**Task details:** The number of lines containing "stations" is the only answer wanted; work it out from the entries below.

Data entries
= = =
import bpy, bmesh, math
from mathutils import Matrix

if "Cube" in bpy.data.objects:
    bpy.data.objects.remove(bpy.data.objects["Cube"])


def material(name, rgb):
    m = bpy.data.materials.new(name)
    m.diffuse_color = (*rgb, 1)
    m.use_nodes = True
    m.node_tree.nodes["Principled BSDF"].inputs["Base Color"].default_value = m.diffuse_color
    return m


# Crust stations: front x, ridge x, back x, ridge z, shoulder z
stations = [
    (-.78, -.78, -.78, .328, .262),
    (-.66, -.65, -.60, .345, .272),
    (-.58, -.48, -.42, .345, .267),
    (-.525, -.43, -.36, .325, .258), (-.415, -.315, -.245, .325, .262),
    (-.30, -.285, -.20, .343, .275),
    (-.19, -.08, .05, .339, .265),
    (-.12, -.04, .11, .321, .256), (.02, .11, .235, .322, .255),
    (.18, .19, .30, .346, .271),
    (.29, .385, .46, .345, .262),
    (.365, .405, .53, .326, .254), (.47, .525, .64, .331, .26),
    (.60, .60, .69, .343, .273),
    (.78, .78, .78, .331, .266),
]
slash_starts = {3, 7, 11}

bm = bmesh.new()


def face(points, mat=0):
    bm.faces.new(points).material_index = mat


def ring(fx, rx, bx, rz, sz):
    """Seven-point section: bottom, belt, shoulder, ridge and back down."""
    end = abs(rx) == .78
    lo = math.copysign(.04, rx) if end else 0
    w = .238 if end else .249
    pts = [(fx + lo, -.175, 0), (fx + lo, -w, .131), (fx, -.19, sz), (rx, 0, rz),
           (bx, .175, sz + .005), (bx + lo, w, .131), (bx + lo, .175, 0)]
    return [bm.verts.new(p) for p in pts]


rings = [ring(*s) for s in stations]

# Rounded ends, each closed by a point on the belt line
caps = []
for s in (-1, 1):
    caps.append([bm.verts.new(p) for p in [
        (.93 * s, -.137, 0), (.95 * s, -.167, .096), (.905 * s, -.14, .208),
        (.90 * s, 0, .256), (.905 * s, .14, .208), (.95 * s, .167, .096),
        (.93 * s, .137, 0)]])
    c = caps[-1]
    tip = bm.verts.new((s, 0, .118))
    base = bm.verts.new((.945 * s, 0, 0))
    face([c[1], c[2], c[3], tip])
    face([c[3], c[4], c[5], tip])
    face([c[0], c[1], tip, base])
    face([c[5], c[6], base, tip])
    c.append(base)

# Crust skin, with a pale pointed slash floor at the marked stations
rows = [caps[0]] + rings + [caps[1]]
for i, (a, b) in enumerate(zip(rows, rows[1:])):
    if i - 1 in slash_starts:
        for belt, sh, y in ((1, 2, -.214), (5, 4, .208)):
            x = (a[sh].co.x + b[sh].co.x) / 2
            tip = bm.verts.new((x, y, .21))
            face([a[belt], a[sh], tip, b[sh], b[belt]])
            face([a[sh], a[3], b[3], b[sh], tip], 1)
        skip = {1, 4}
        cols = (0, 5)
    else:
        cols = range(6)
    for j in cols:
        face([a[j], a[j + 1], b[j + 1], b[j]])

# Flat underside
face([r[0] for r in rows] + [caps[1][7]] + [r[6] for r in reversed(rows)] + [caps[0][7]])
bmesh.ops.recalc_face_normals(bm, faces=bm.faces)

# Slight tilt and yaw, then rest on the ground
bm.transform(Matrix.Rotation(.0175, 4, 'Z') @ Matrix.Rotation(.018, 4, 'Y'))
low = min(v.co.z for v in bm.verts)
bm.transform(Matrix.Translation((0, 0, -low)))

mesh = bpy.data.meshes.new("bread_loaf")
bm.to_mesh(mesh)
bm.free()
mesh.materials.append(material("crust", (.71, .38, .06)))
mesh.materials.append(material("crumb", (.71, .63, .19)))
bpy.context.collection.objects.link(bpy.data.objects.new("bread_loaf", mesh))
= = =
**The answer:** 4